• What is expected
Two lines mark the range in the entries below: the one holding "return loft(name, [[(x, y, z)" and the one holding "return [(x *". Set down those two and all lines between them, exactly.

Dataset entries:

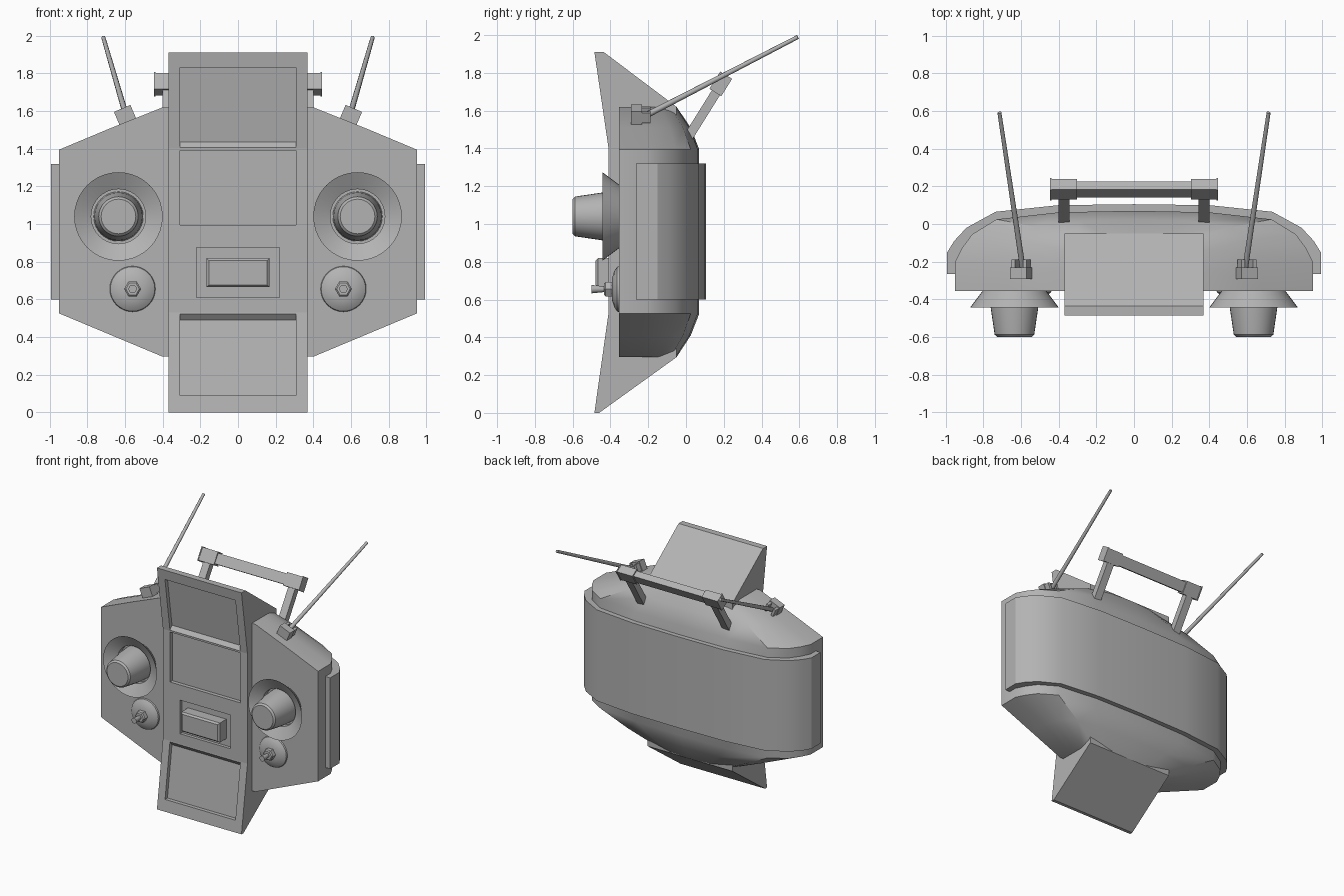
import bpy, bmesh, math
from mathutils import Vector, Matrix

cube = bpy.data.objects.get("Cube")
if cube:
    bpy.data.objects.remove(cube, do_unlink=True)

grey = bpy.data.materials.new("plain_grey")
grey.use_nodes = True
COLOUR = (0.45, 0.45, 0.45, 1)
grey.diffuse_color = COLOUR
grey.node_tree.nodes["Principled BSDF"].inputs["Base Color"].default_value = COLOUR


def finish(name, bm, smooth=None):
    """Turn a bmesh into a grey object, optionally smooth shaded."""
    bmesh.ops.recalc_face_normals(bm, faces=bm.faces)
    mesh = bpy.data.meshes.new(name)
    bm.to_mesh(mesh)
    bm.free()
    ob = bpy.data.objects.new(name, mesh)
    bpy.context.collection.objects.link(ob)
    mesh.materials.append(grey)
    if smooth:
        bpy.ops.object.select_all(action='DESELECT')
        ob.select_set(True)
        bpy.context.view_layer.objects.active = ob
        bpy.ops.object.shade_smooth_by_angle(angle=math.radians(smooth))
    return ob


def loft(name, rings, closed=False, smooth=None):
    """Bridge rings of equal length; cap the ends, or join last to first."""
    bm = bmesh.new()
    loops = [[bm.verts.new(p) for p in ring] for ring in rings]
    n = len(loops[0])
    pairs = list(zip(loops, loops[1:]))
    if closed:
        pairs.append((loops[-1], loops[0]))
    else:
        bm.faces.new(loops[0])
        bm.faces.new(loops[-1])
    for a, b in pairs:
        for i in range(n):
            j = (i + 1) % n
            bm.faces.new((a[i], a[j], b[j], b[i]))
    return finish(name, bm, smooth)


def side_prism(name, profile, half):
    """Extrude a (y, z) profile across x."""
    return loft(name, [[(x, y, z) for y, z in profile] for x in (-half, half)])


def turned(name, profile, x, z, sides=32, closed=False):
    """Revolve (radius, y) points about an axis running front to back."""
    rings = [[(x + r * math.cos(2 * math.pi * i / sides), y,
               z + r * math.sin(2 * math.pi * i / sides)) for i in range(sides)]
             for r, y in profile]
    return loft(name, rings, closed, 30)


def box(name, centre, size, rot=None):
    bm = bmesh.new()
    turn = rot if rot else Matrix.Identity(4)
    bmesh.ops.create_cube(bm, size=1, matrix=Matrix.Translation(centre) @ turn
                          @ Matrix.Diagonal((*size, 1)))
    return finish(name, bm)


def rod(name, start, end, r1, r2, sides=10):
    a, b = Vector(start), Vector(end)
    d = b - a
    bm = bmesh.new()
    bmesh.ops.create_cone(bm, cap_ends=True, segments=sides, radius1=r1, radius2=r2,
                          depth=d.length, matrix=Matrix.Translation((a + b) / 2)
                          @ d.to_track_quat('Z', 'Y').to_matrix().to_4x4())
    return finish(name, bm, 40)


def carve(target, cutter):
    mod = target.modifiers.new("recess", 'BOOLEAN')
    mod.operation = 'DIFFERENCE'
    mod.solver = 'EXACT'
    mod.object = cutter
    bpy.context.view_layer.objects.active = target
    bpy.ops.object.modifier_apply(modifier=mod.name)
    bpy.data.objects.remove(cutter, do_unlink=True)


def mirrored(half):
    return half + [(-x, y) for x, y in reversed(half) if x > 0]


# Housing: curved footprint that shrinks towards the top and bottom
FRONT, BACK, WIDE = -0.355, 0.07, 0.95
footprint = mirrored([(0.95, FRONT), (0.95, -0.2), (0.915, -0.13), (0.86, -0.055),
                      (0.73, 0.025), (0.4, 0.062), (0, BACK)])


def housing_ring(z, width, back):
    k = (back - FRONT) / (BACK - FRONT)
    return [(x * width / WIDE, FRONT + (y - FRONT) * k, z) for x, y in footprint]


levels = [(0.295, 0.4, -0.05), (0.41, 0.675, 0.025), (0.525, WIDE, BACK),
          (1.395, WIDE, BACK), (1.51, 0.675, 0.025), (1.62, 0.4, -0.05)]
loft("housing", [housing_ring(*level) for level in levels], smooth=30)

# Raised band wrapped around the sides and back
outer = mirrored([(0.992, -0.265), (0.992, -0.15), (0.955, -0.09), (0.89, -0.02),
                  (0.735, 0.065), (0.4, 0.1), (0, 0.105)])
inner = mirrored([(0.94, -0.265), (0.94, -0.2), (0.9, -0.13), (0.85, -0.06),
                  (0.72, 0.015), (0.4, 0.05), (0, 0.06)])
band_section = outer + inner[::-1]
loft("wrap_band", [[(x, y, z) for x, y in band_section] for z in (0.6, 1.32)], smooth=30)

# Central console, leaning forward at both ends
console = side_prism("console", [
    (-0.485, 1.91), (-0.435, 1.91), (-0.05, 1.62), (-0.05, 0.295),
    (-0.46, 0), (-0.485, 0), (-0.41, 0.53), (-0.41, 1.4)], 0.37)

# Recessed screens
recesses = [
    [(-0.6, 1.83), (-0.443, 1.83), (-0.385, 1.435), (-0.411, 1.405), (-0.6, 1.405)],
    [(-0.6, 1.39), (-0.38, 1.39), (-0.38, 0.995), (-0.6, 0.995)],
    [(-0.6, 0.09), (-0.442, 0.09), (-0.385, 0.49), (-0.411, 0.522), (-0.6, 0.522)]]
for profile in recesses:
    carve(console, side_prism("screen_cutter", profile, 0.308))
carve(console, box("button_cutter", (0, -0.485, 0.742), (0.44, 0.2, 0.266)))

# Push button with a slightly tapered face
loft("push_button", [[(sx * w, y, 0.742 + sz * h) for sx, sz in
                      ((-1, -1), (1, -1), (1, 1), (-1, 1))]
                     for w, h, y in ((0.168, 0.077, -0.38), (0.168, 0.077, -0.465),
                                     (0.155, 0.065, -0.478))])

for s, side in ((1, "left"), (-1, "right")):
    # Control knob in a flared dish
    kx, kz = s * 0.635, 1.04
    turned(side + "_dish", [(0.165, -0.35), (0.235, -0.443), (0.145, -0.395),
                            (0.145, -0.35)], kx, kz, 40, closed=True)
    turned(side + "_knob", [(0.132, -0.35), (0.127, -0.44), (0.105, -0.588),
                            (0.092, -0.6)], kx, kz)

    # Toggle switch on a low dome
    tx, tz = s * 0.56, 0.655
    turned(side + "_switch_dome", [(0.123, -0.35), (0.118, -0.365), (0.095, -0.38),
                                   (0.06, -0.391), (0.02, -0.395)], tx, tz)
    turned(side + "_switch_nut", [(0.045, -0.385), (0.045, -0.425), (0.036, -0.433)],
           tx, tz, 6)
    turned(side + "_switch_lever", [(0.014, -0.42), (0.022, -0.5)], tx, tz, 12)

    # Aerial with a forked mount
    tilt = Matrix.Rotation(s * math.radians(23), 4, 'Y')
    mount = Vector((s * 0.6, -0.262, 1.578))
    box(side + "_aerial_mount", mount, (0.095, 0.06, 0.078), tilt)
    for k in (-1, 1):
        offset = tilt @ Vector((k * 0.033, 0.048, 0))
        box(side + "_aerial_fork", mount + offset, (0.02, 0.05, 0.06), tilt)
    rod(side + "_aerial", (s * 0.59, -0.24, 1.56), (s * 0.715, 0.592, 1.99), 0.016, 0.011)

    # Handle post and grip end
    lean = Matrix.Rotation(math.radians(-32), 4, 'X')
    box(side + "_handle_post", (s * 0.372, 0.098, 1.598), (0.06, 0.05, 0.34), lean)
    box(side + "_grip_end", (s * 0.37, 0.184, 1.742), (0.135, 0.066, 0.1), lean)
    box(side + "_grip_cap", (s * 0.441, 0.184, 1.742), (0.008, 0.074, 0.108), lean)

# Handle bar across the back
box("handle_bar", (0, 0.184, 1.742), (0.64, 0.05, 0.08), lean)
---
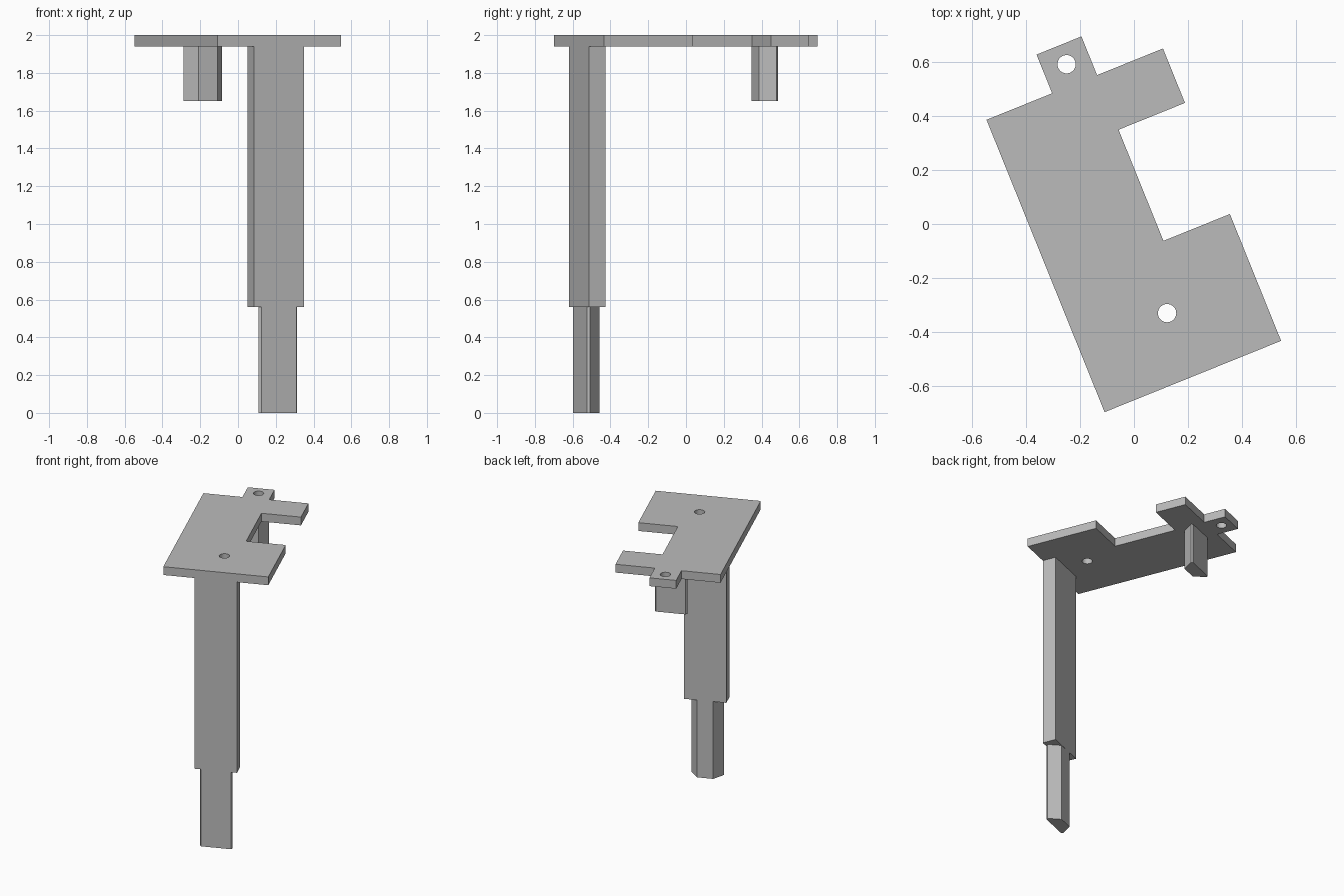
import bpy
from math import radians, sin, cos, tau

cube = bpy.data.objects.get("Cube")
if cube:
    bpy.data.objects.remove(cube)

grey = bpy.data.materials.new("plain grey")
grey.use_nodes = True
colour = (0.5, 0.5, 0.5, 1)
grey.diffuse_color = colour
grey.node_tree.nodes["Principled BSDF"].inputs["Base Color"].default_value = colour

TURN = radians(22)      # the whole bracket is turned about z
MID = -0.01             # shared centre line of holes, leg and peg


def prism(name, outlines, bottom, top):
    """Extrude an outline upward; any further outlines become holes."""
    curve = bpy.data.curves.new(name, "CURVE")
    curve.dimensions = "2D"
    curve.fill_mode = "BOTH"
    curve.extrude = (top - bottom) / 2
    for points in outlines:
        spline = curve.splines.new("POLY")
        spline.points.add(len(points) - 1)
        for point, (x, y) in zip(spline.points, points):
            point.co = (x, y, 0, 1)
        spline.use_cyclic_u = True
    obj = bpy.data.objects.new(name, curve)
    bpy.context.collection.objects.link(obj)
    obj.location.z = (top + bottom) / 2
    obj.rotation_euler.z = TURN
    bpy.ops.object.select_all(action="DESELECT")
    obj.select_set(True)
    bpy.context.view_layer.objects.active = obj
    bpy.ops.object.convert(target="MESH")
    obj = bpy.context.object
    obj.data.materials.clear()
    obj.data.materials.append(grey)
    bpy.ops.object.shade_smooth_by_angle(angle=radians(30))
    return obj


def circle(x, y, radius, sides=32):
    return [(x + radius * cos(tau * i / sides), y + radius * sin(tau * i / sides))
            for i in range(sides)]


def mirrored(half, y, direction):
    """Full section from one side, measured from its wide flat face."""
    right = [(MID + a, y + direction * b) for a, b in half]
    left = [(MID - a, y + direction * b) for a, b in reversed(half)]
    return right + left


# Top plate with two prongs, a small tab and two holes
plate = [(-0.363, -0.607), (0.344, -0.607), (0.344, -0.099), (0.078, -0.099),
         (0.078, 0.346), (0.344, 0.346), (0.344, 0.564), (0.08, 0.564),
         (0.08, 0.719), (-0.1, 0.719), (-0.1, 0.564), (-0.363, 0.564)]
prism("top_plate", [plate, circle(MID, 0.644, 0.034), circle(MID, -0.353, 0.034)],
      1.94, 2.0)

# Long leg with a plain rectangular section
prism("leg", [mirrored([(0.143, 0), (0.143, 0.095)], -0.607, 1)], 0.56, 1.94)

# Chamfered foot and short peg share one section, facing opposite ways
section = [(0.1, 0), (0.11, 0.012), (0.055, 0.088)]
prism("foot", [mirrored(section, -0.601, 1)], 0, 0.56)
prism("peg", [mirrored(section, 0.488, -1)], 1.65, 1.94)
==
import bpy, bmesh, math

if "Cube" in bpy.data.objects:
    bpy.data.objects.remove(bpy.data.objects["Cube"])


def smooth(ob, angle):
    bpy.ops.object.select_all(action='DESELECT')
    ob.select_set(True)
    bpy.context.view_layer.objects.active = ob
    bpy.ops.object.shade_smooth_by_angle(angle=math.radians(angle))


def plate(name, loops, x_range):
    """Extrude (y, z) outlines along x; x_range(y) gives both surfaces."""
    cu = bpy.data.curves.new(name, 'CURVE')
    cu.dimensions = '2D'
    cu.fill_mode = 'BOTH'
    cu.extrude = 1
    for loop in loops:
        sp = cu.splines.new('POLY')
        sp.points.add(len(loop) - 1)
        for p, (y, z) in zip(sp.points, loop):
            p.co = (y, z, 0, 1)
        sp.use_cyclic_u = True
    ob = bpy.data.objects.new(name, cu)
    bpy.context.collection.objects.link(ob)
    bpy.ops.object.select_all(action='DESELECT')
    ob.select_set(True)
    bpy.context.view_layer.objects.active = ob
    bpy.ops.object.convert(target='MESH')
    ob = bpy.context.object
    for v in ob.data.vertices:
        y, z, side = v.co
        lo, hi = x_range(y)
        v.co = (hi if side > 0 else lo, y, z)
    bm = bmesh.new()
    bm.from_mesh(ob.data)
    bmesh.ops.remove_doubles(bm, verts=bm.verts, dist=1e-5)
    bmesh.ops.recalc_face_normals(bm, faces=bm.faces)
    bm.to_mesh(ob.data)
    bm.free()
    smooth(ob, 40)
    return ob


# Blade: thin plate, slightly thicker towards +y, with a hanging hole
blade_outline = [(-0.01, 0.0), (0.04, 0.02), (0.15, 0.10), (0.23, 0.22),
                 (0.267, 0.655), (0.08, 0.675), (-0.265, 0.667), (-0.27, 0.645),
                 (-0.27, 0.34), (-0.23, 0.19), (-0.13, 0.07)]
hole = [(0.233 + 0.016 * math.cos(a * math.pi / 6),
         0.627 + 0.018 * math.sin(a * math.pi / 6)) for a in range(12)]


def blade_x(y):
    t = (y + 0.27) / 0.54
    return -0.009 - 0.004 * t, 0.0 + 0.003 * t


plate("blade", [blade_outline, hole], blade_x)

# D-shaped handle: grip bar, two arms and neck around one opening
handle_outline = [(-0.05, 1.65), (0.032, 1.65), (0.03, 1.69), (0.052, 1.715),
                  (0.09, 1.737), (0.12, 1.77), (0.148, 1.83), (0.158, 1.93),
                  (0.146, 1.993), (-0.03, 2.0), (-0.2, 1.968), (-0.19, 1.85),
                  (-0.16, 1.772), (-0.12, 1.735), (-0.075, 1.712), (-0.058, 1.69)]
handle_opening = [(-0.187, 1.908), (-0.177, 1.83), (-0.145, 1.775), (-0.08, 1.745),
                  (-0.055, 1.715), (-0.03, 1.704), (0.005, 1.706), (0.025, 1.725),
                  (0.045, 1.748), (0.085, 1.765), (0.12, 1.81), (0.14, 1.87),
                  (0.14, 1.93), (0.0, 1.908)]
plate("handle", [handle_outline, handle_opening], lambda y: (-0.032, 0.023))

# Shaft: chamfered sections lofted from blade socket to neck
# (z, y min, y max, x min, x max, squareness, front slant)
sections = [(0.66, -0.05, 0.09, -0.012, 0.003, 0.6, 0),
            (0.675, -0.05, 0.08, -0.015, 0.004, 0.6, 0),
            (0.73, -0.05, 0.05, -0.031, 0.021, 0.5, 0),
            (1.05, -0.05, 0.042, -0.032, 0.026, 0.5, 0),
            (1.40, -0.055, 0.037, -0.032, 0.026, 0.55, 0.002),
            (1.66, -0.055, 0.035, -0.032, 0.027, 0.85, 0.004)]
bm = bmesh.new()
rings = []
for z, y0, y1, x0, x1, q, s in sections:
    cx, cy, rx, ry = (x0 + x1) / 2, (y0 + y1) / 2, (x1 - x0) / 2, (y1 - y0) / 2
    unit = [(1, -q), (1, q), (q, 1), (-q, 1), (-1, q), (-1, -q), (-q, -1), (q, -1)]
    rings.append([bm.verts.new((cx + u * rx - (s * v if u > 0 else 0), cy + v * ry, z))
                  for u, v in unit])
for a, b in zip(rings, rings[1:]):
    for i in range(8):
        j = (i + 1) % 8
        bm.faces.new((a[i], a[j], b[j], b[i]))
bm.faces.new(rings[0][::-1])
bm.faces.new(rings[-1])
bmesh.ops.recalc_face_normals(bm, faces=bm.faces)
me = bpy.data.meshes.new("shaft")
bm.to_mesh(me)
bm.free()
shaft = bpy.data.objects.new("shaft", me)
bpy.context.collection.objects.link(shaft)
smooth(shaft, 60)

• Expected output
    return loft(name, [[(x, y, z) for y, z in profile] for x in (-half, half)])


def turned(name, profile, x, z, sides=32, closed=False):
    """Revolve (radius, y) points about an axis running front to back."""
    rings = [[(x + r * math.cos(2 * math.pi * i / sides), y,
               z + r * math.sin(2 * math.pi * i / sides)) for i in range(sides)]
             for r, y in profile]
    return loft(name, rings, closed, 30)


def box(name, centre, size, rot=None):
    bm = bmesh.new()
    turn = rot if rot else Matrix.Identity(4)
    bmesh.ops.create_cube(bm, size=1, matrix=Matrix.Translation(centre) @ turn
                          @ Matrix.Diagonal((*size, 1)))
    return finish(name, bm)


def rod(name, start, end, r1, r2, sides=10):
    a, b = Vector(start), Vector(end)
    d = b - a
    bm = bmesh.new()
    bmesh.ops.create_cone(bm, cap_ends=True, segments=sides, radius1=r1, radius2=r2,
                          depth=d.length, matrix=Matrix.Translation((a + b) / 2)
                          @ d.to_track_quat('Z', 'Y').to_matrix().to_4x4())
    return finish(name, bm, 40)


def carve(target, cutter):
    mod = target.modifiers.new("recess", 'BOOLEAN')
    mod.operation = 'DIFFERENCE'
    mod.solver = 'EXACT'
    mod.object = cutter
    bpy.context.view_layer.objects.active = target
    bpy.ops.object.modifier_apply(modifier=mod.name)
    bpy.data.objects.remove(cutter, do_unlink=True)


def mirrored(half):
    return half + [(-x, y) for x, y in reversed(half) if x > 0]


# Housing: curved footprint that shrinks towards the top and bottom
FRONT, BACK, WIDE = -0.355, 0.07, 0.95
footprint = mirrored([(0.95, FRONT), (0.95, -0.2), (0.915, -0.13), (0.86, -0.055),
                      (0.73, 0.025), (0.4, 0.062), (0, BACK)])


def housing_ring(z, width, back):
    k = (back - FRONT) / (BACK - FRONT)
    return [(x * width / WIDE, FRONT + (y - FRONT) * k, z) for x, y in footprint]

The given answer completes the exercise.